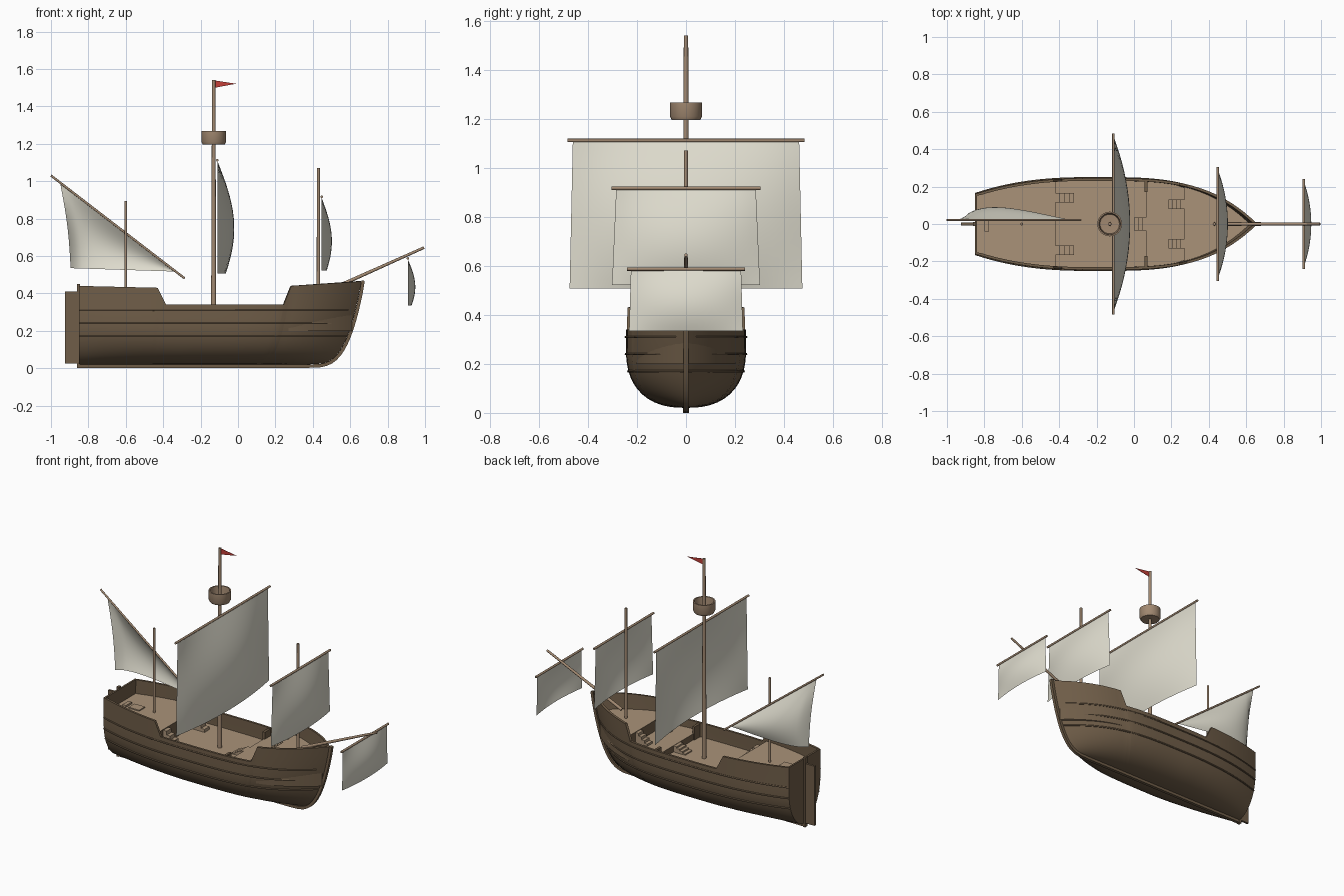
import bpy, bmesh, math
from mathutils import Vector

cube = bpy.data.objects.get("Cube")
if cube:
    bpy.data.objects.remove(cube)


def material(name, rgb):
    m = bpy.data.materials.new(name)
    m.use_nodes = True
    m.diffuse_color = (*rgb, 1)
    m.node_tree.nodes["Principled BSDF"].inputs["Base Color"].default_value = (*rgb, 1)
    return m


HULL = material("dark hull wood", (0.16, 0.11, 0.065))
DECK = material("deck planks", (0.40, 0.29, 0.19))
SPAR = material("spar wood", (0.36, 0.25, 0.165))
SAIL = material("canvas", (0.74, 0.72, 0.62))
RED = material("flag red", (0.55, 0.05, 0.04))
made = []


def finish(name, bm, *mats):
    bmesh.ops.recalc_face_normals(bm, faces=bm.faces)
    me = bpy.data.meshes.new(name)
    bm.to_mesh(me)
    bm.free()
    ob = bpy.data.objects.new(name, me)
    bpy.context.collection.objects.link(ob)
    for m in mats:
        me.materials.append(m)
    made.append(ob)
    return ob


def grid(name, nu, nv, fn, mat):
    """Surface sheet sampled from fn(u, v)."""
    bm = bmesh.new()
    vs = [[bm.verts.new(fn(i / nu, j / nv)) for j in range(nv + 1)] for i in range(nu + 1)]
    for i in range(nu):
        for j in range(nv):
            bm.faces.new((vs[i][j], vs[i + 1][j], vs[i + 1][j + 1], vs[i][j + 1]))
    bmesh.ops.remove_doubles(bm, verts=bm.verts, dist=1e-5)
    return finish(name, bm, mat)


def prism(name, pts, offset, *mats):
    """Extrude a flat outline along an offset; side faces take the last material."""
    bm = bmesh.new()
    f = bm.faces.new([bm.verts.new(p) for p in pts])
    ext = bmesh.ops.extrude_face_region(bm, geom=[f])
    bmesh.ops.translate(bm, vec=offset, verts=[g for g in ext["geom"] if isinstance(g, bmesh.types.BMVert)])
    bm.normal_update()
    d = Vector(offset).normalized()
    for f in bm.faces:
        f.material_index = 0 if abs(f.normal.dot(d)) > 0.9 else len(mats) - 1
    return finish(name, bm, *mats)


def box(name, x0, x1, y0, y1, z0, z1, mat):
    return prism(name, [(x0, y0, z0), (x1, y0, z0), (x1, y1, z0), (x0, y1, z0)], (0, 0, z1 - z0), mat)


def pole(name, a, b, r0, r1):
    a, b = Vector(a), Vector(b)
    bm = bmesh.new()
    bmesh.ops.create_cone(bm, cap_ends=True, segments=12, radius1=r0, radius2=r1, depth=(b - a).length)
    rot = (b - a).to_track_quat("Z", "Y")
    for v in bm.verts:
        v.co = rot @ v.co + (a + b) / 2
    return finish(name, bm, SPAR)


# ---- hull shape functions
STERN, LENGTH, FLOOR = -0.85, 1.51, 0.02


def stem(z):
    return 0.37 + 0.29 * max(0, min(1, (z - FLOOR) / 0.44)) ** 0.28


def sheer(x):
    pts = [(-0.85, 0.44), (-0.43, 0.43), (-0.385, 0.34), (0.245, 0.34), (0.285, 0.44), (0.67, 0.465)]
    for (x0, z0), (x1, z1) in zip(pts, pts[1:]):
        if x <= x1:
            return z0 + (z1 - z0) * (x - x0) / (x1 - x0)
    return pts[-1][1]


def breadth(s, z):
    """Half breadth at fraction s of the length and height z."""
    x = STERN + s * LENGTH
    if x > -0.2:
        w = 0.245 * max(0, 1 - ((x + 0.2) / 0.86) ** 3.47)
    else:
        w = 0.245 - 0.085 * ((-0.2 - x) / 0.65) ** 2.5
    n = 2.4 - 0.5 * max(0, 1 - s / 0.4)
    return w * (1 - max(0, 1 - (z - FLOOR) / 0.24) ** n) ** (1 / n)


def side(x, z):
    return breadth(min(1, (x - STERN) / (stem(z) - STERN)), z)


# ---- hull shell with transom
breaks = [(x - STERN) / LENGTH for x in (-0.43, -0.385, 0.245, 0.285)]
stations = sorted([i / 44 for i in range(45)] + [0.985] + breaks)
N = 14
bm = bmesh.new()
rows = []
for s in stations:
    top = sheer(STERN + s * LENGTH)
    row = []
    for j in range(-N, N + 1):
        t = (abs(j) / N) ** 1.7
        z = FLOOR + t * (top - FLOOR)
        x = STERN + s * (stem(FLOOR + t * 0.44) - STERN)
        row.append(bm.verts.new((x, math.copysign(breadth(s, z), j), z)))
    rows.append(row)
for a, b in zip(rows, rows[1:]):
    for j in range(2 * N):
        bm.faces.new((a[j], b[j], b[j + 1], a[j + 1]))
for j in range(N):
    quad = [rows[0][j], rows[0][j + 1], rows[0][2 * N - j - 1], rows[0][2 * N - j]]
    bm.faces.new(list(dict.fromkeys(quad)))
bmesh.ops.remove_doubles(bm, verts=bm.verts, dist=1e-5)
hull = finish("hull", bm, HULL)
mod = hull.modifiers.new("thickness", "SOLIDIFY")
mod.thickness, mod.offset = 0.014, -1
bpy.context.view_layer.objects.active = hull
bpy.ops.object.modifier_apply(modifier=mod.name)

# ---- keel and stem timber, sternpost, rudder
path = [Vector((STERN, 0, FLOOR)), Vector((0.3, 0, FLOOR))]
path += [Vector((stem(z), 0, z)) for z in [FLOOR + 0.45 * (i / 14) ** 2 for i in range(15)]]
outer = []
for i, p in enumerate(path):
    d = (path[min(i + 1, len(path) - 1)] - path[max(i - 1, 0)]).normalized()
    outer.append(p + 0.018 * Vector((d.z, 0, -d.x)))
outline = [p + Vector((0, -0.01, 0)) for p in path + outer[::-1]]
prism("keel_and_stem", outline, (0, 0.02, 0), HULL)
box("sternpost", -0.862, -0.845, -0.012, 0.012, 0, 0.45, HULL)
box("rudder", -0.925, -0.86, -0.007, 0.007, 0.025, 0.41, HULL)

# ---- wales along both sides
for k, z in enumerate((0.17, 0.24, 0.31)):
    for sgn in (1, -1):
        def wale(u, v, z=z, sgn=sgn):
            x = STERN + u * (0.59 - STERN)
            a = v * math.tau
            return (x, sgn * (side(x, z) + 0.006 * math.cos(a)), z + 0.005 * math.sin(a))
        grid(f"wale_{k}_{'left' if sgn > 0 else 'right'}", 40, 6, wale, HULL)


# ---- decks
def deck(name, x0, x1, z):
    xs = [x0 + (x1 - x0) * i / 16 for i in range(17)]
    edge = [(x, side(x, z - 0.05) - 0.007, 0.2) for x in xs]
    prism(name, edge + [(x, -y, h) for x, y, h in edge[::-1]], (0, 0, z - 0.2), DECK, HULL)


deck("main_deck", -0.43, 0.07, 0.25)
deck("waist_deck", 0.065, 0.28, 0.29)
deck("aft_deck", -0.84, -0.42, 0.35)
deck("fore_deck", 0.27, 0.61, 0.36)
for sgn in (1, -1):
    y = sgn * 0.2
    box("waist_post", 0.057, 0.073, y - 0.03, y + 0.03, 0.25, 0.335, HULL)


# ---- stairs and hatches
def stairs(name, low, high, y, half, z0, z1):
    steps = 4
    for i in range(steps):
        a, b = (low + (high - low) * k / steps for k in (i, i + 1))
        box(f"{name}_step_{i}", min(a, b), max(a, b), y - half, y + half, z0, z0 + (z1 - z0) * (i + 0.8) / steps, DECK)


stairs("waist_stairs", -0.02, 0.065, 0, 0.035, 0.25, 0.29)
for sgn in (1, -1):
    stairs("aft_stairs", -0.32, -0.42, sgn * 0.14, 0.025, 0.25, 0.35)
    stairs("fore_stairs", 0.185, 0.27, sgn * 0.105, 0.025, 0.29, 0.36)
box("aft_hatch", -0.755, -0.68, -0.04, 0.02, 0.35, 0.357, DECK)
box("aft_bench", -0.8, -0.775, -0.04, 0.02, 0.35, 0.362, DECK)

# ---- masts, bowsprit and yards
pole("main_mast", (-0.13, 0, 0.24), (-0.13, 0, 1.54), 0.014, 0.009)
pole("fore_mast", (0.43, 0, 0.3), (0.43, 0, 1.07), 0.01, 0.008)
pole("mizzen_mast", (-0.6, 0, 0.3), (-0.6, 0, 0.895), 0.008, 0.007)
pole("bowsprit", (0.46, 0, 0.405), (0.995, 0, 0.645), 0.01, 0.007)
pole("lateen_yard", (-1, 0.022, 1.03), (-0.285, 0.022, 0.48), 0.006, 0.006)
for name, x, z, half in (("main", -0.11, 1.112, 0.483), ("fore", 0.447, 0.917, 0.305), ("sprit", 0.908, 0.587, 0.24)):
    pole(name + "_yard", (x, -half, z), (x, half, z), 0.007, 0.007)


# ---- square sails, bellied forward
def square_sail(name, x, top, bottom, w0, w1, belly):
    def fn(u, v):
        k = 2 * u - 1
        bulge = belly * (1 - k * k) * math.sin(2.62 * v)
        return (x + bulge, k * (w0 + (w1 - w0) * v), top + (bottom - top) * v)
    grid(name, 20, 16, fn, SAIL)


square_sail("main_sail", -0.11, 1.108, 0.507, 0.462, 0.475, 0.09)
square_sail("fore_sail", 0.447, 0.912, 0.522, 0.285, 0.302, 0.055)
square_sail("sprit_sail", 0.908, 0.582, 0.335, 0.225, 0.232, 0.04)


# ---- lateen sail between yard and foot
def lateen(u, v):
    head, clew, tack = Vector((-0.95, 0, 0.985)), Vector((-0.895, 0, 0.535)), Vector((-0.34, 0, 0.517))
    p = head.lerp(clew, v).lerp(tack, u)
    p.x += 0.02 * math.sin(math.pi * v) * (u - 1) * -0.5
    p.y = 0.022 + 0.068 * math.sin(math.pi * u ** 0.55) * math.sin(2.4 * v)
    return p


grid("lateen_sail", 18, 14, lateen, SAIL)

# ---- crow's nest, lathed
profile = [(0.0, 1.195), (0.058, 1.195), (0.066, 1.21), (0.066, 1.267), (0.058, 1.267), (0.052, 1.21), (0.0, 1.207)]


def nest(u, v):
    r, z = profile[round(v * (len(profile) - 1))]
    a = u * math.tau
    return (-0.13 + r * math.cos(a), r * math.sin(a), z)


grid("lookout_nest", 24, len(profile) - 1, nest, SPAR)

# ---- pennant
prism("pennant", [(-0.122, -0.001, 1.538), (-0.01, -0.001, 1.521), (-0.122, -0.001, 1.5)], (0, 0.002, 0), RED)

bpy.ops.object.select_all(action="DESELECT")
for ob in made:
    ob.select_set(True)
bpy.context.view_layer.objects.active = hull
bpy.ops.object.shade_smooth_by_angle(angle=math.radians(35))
☆ ☆ ☆ ☆
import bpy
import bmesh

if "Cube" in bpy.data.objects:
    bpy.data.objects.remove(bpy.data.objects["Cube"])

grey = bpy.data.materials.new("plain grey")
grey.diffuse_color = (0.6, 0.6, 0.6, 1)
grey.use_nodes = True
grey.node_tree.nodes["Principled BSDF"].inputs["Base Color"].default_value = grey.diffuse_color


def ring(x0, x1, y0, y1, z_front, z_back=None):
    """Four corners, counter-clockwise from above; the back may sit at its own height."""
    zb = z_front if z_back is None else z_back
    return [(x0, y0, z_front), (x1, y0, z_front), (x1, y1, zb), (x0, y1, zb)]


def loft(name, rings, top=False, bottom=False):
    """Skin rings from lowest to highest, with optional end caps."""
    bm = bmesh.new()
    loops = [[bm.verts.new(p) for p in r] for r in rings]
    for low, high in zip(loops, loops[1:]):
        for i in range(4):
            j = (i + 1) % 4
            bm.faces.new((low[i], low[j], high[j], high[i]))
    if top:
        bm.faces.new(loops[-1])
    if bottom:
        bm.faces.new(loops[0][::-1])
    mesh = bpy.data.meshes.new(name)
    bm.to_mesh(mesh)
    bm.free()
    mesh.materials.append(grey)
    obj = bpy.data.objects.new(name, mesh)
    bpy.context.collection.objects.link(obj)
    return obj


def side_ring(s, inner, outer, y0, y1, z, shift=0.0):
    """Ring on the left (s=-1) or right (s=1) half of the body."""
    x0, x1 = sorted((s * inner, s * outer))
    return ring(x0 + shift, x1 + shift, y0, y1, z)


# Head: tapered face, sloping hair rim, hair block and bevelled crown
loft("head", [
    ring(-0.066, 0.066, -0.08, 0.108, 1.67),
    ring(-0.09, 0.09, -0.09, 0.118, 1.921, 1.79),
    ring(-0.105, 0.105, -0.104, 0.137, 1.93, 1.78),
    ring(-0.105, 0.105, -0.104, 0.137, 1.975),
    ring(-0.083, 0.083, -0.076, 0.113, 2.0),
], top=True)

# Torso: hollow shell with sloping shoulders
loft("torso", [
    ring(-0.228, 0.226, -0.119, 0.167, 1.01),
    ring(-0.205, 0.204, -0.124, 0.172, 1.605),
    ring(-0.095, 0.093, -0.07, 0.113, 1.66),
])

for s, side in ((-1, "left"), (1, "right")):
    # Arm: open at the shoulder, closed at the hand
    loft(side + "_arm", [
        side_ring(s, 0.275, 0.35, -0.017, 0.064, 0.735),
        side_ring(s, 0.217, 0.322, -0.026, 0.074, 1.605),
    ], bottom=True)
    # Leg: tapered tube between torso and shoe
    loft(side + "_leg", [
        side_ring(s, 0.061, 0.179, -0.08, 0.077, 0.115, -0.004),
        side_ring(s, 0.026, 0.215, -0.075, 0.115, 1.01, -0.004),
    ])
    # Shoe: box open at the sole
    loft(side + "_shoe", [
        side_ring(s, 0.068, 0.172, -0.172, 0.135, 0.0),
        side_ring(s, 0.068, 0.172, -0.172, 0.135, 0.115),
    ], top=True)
☆ ☆ ☆ ☆
» **DIRECTIONS FOR THIS TASK**
From the data above, reproduce word for word the lines running from the line with "import bpy, bmesh, math" to the line with "(0.74, 0.72, 0.62))", ends included.

» **ANSWER SPACE**
import bpy, bmesh, math
from mathutils import Vector

cube = bpy.data.objects.get("Cube")
if cube:
    bpy.data.objects.remove(cube)


def material(name, rgb):
    m = bpy.data.materials.new(name)
    m.use_nodes = True
    m.diffuse_color = (*rgb, 1)
    m.node_tree.nodes["Principled BSDF"].inputs["Base Color"].default_value = (*rgb, 1)
    return m


HULL = material("dark hull wood", (0.16, 0.11, 0.065))
DECK = material("deck planks", (0.40, 0.29, 0.19))
SPAR = material("spar wood", (0.36, 0.25, 0.165))
SAIL = material("canvas", (0.74, 0.72, 0.62))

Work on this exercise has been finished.